### What is expected
Set down each entry exactly; omit images.

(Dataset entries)
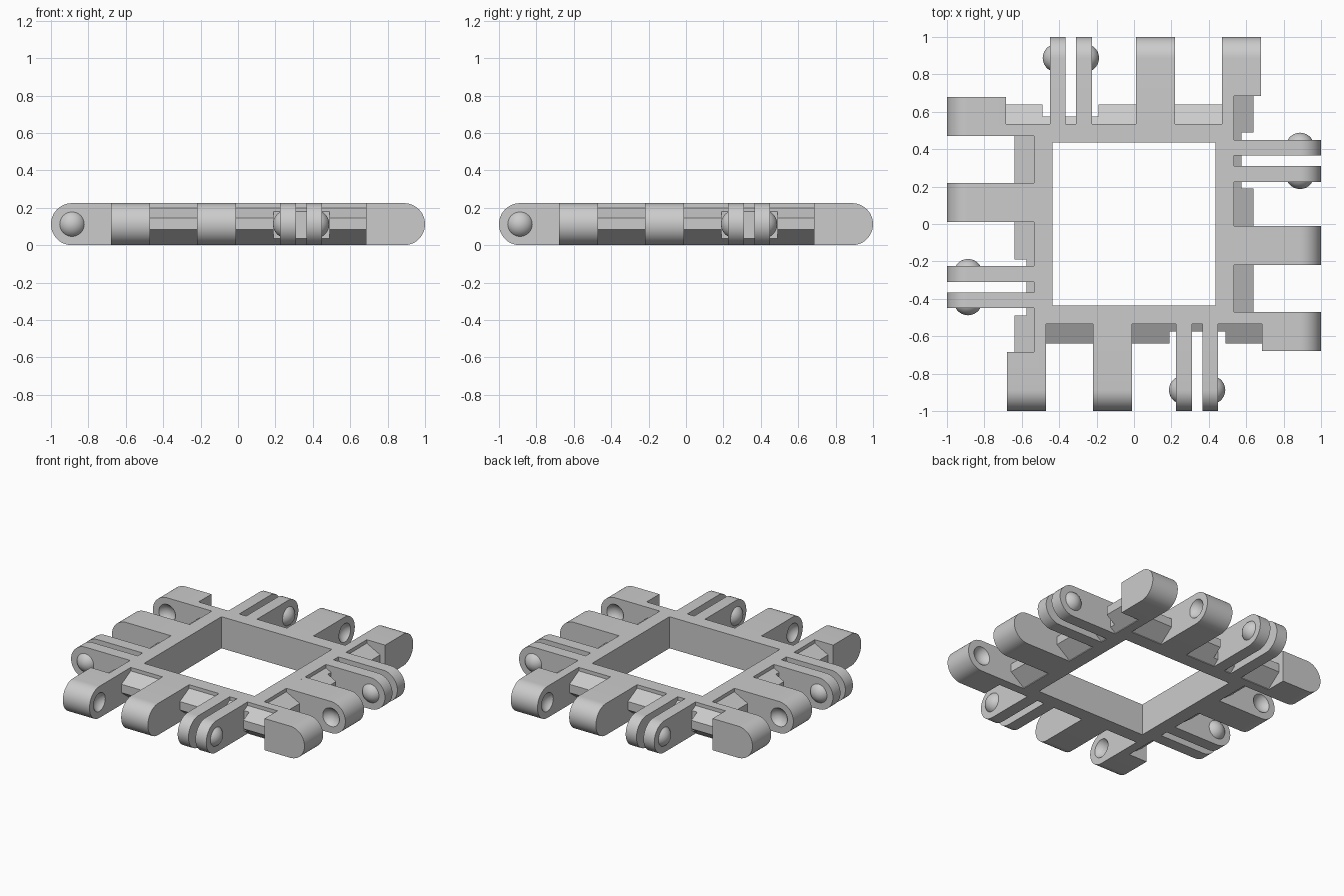
import bpy, bmesh, math
from mathutils import Matrix, Vector

cube = bpy.data.objects.get("Cube")
if cube:
    bpy.data.objects.remove(cube, do_unlink=True)

HEIGHT = 0.225
R = HEIGHT / 2          # rounded finger tip
OUTER, INNER = 0.535, 0.435
PIVOT_Y = -1 + R
BALL_R, BALL_OUT = 0.076, 0.038

grey = bpy.data.materials.new("plain grey")
grey.use_nodes = True
colour = (0.6, 0.6, 0.6, 1)
grey.diffuse_color = colour
grey.node_tree.nodes["Principled BSDF"].inputs["Base Color"].default_value = colour


def finish(bm, name):
    """Turn a bmesh into a mesh with smooth curves and sharp corners."""
    bmesh.ops.recalc_face_normals(bm, faces=bm.faces)
    for f in bm.faces:
        f.smooth = True
    for e in bm.edges:
        e.smooth = len(e.link_faces) == 2 and e.calc_face_angle(0) < math.radians(30)
    mesh = bpy.data.meshes.new(name)
    bm.to_mesh(mesh)
    bm.free()
    if not mesh.materials:
        mesh.materials.append(grey)
    return mesh


def place(mesh, name, turn=0):
    ob = bpy.data.objects.new(name, mesh)
    ob.rotation_euler.z = turn
    bpy.context.collection.objects.link(ob)
    return ob


def prism(profile, x0, x1):
    """Extrude a (y, z) profile along x."""
    bm = bmesh.new()
    face = bm.faces.new([bm.verts.new((x0, y, z)) for y, z in profile])
    ext = bmesh.ops.extrude_face_region(bm, geom=[face])
    verts = [v for v in ext["geom"] if isinstance(v, bmesh.types.BMVert)]
    bmesh.ops.translate(bm, verts=verts, vec=(x1 - x0, 0, 0))
    return bm


def finger_profile():
    pts = [(-OUTER, 0), (-OUTER, HEIGHT)]
    for i in range(25):
        a = math.pi / 2 + math.pi * i / 24
        pts.append((PIVOT_Y + R * math.cos(a), R + R * math.sin(a)))
    return pts


def wedge_profile(depth):
    t = depth / 0.105
    y = -OUTER - depth
    return [(-OUTER, 0.2), (y, 0.2 - 0.055 * t), (y, 0.005 + 0.08 * t), (-OUTER, 0.005)]


def ball(x):
    bm = bmesh.new()
    m = Matrix.Translation((x, PIVOT_Y, R)) @ Matrix.Rotation(math.pi / 2, 4, "Y")
    bmesh.ops.create_uvsphere(bm, u_segments=32, v_segments=20, radius=BALL_R, matrix=m)
    return bm


def dome(face_x, side):
    """Round cap standing out of a clip finger."""
    bm = ball(face_x + side * (BALL_OUT - BALL_R))
    geom = bm.verts[:] + bm.edges[:] + bm.faces[:]
    cut = bmesh.ops.bisect_plane(bm, geom=geom, plane_co=(face_x - side * 0.005, 0, 0),
                                 plane_no=(-side, 0, 0), clear_outer=True)
    rim = [e for e in cut["geom_cut"] if isinstance(e, bmesh.types.BMEdge)]
    bmesh.ops.edgeloop_fill(bm, edges=rim)
    return bm


def carve(bm, cutters, name):
    """Subtract cutter shapes from a solid and return the resulting mesh."""
    body = place(finish(bm, name), name)
    helpers = []
    for c in cutters:
        h = place(finish(c, "cutter"), "cutter")
        h.hide_render = True
        mod = body.modifiers.new("cut", "BOOLEAN")
        mod.operation, mod.solver, mod.object = "DIFFERENCE", "EXACT", h
        helpers.append(h)
    graph = bpy.context.evaluated_depsgraph_get()
    mesh = bpy.data.meshes.new_from_object(body.evaluated_get(graph))
    for ob in [body] + helpers:
        bpy.data.objects.remove(ob, do_unlink=True)
    out = bmesh.new()
    out.from_mesh(mesh)
    for f in out.faces:
        f.material_index = 0
    return finish(out, name)


# Square frame
bm = bmesh.new()
rings = []
for half, z in ((OUTER, 0), (OUTER, HEIGHT), (INNER, HEIGHT), (INNER, 0)):
    rings.append([bm.verts.new((sx * half, sy * half, z))
                  for sx, sy in ((-1, -1), (1, -1), (1, 1), (-1, 1))])
for a, b in zip(rings, rings[1:] + rings[:1]):
    for i in range(4):
        j = (i + 1) % 4
        bm.faces.new((a[i], a[j], b[j], b[i]))
place(finish(bm, "frame"), "frame")

parts = {}

# Socket fingers with facing dimples
corner_cut = prism([(-0.685, -0.1), (-0.685, 0.4), (-0.4, 0.4), (-0.4, -0.1)], -0.8, -OUTER)
parts["corner_finger"] = carve(
    prism(finger_profile(), -0.68, -0.47),
    [corner_cut, ball(-0.47 - BALL_OUT + BALL_R)], "corner_finger")
parts["middle_finger"] = carve(
    prism(finger_profile(), -0.22, -0.01),
    [ball(-0.22 + BALL_OUT - BALL_R)], "middle_finger")

# Pair of thin clip fingers with domes on their outer sides
for label, x0, x1, face_x, side in (("left", 0.365, 0.45, 0.45, 1),
                                    ("right", 0.225, 0.31, 0.225, -1)):
    parts[label + "_clip"] = finish(prism(finger_profile(), x0, x1), "clip")
    parts[label + "_clip_dome"] = finish(dome(face_x, side), "clip_dome")

# Sloped ridges between the fingers, shallower beside the clip
FULL, SHALLOW = 0.105, 0.04
for i, (x0, x1, depth) in enumerate((
        (-0.47, -0.22, FULL), (-0.01, 0.19, FULL), (0.19, 0.225, SHALLOW),
        (0.31, 0.365, SHALLOW), (0.45, 0.49, SHALLOW), (0.49, 0.685, FULL))):
    parts[f"ridge_{i + 1}"] = finish(prism(wedge_profile(depth), x0, x1), "ridge")

# Repeat the set on all four sides
for k, side in enumerate(("front", "left", "back", "right")):
    for name, mesh in parts.items():
        place(mesh, f"{side}_{name}", k * math.pi / 2)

### Result of the exercise
import bpy, bmesh, math
from mathutils import Matrix, Vector

cube = bpy.data.objects.get("Cube")
if cube:
    bpy.data.objects.remove(cube, do_unlink=True)

HEIGHT = 0.225
R = HEIGHT / 2          # rounded finger tip
OUTER, INNER = 0.535, 0.435
PIVOT_Y = -1 + R
BALL_R, BALL_OUT = 0.076, 0.038

grey = bpy.data.materials.new("plain grey")
grey.use_nodes = True
colour = (0.6, 0.6, 0.6, 1)
grey.diffuse_color = colour
grey.node_tree.nodes["Principled BSDF"].inputs["Base Color"].default_value = colour


def finish(bm, name):
    """Turn a bmesh into a mesh with smooth curves and sharp corners."""
    bmesh.ops.recalc_face_normals(bm, faces=bm.faces)
    for f in bm.faces:
        f.smooth = True
    for e in bm.edges:
        e.smooth = len(e.link_faces) == 2 and e.calc_face_angle(0) < math.radians(30)
    mesh = bpy.data.meshes.new(name)
    bm.to_mesh(mesh)
    bm.free()
    if not mesh.materials:
        mesh.materials.append(grey)
    return mesh


def place(mesh, name, turn=0):
    ob = bpy.data.objects.new(name, mesh)
    ob.rotation_euler.z = turn
    bpy.context.collection.objects.link(ob)
    return ob


def prism(profile, x0, x1):
    """Extrude a (y, z) profile along x."""
    bm = bmesh.new()
    face = bm.faces.new([bm.verts.new((x0, y, z)) for y, z in profile])
    ext = bmesh.ops.extrude_face_region(bm, geom=[face])
    verts = [v for v in ext["geom"] if isinstance(v, bmesh.types.BMVert)]
    bmesh.ops.translate(bm, verts=verts, vec=(x1 - x0, 0, 0))
    return bm


def finger_profile():
    pts = [(-OUTER, 0), (-OUTER, HEIGHT)]
    for i in range(25):
        a = math.pi / 2 + math.pi * i / 24
        pts.append((PIVOT_Y + R * math.cos(a), R + R * math.sin(a)))
    return pts


def wedge_profile(depth):
    t = depth / 0.105
    y = -OUTER - depth
    return [(-OUTER, 0.2), (y, 0.2 - 0.055 * t), (y, 0.005 + 0.08 * t), (-OUTER, 0.005)]


def ball(x):
    bm = bmesh.new()
    m = Matrix.Translation((x, PIVOT_Y, R)) @ Matrix.Rotation(math.pi / 2, 4, "Y")
    bmesh.ops.create_uvsphere(bm, u_segments=32, v_segments=20, radius=BALL_R, matrix=m)
    return bm


def dome(face_x, side):
    """Round cap standing out of a clip finger."""
    bm = ball(face_x + side * (BALL_OUT - BALL_R))
    geom = bm.verts[:] + bm.edges[:] + bm.faces[:]
    cut = bmesh.ops.bisect_plane(bm, geom=geom, plane_co=(face_x - side * 0.005, 0, 0),
                                 plane_no=(-side, 0, 0), clear_outer=True)
    rim = [e for e in cut["geom_cut"] if isinstance(e, bmesh.types.BMEdge)]
    bmesh.ops.edgeloop_fill(bm, edges=rim)
    return bm


def carve(bm, cutters, name):
    """Subtract cutter shapes from a solid and return the resulting mesh."""
    body = place(finish(bm, name), name)
    helpers = []
    for c in cutters:
        h = place(finish(c, "cutter"), "cutter")
        h.hide_render = True
        mod = body.modifiers.new("cut", "BOOLEAN")
        mod.operation, mod.solver, mod.object = "DIFFERENCE", "EXACT", h
        helpers.append(h)
    graph = bpy.context.evaluated_depsgraph_get()
    mesh = bpy.data.meshes.new_from_object(body.evaluated_get(graph))
    for ob in [body] + helpers:
        bpy.data.objects.remove(ob, do_unlink=True)
    out = bmesh.new()
    out.from_mesh(mesh)
    for f in out.faces:
        f.material_index = 0
    return finish(out, name)


# Square frame
bm = bmesh.new()
rings = []
for half, z in ((OUTER, 0), (OUTER, HEIGHT), (INNER, HEIGHT), (INNER, 0)):
    rings.append([bm.verts.new((sx * half, sy * half, z))
                  for sx, sy in ((-1, -1), (1, -1), (1, 1), (-1, 1))])
for a, b in zip(rings, rings[1:] + rings[:1]):
    for i in range(4):
        j = (i + 1) % 4
        bm.faces.new((a[i], a[j], b[j], b[i]))
place(finish(bm, "frame"), "frame")

parts = {}

# Socket fingers with facing dimples
corner_cut = prism([(-0.685, -0.1), (-0.685, 0.4), (-0.4, 0.4), (-0.4, -0.1)], -0.8, -OUTER)
parts["corner_finger"] = carve(
    prism(finger_profile(), -0.68, -0.47),
    [corner_cut, ball(-0.47 - BALL_OUT + BALL_R)], "corner_finger")
parts["middle_finger"] = carve(
    prism(finger_profile(), -0.22, -0.01),
    [ball(-0.22 + BALL_OUT - BALL_R)], "middle_finger")

# Pair of thin clip fingers with domes on their outer sides
for label, x0, x1, face_x, side in (("left", 0.365, 0.45, 0.45, 1),
                                    ("right", 0.225, 0.31, 0.225, -1)):
    parts[label + "_clip"] = finish(prism(finger_profile(), x0, x1), "clip")
    parts[label + "_clip_dome"] = finish(dome(face_x, side), "clip_dome")

# Sloped ridges between the fingers, shallower beside the clip
FULL, SHALLOW = 0.105, 0.04
for i, (x0, x1, depth) in enumerate((
        (-0.47, -0.22, FULL), (-0.01, 0.19, FULL), (0.19, 0.225, SHALLOW),
        (0.31, 0.365, SHALLOW), (0.45, 0.49, SHALLOW), (0.49, 0.685, FULL))):
    parts[f"ridge_{i + 1}"] = finish(prism(wedge_profile(depth), x0, x1), "ridge")

# Repeat the set on all four sides
for k, side in enumerate(("front", "left", "back", "right")):
    for name, mesh in parts.items():
        place(mesh, f"{side}_{name}", k * math.pi / 2)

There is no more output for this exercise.